Given records Block Start

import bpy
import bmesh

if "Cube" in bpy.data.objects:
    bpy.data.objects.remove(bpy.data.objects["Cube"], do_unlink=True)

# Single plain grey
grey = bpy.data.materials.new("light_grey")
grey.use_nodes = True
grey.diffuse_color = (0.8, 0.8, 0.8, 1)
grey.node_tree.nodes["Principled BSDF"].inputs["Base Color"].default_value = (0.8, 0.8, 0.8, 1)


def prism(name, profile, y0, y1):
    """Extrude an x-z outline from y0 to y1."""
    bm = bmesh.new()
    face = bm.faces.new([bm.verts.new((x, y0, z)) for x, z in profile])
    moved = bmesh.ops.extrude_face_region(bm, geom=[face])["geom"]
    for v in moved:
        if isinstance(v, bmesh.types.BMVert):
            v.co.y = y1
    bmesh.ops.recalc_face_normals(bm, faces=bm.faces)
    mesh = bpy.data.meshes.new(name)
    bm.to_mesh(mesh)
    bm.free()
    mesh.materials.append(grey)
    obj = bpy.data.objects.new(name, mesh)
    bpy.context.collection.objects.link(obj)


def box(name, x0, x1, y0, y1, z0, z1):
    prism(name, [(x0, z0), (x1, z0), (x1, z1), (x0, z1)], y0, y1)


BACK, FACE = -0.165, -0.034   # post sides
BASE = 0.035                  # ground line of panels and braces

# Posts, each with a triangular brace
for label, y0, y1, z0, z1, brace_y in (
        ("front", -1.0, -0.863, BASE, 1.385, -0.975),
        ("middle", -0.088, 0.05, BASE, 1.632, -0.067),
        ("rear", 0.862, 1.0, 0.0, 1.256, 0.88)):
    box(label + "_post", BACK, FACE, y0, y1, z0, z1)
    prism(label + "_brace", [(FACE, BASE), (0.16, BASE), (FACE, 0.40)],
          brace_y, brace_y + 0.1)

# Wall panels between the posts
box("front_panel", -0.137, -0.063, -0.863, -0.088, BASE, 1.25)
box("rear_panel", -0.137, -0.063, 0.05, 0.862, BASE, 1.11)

Given records Block End

#### [The task]
For this exercise, all the data must be repeated exactly.

#### [Written answer]
import bpy
import bmesh

if "Cube" in bpy.data.objects:
    bpy.data.objects.remove(bpy.data.objects["Cube"], do_unlink=True)

# Single plain grey
grey = bpy.data.materials.new("light_grey")
grey.use_nodes = True
grey.diffuse_color = (0.8, 0.8, 0.8, 1)
grey.node_tree.nodes["Principled BSDF"].inputs["Base Color"].default_value = (0.8, 0.8, 0.8, 1)


def prism(name, profile, y0, y1):
    """Extrude an x-z outline from y0 to y1."""
    bm = bmesh.new()
    face = bm.faces.new([bm.verts.new((x, y0, z)) for x, z in profile])
    moved = bmesh.ops.extrude_face_region(bm, geom=[face])["geom"]
    for v in moved:
        if isinstance(v, bmesh.types.BMVert):
            v.co.y = y1
    bmesh.ops.recalc_face_normals(bm, faces=bm.faces)
    mesh = bpy.data.meshes.new(name)
    bm.to_mesh(mesh)
    bm.free()
    mesh.materials.append(grey)
    obj = bpy.data.objects.new(name, mesh)
    bpy.context.collection.objects.link(obj)


def box(name, x0, x1, y0, y1, z0, z1):
    prism(name, [(x0, z0), (x1, z0), (x1, z1), (x0, z1)], y0, y1)


BACK, FACE = -0.165, -0.034   # post sides
BASE = 0.035                  # ground line of panels and braces

# Posts, each with a triangular brace
for label, y0, y1, z0, z1, brace_y in (
        ("front", -1.0, -0.863, BASE, 1.385, -0.975),
        ("middle", -0.088, 0.05, BASE, 1.632, -0.067),
        ("rear", 0.862, 1.0, 0.0, 1.256, 0.88)):
    box(label + "_post", BACK, FACE, y0, y1, z0, z1)
    prism(label + "_brace", [(FACE, BASE), (0.16, BASE), (FACE, 0.40)],
          brace_y, brace_y + 0.1)

# Wall panels between the posts
box("front_panel", -0.137, -0.063, -0.863, -0.088, BASE, 1.25)
box("rear_panel", -0.137, -0.063, 0.05, 0.862, BASE, 1.11)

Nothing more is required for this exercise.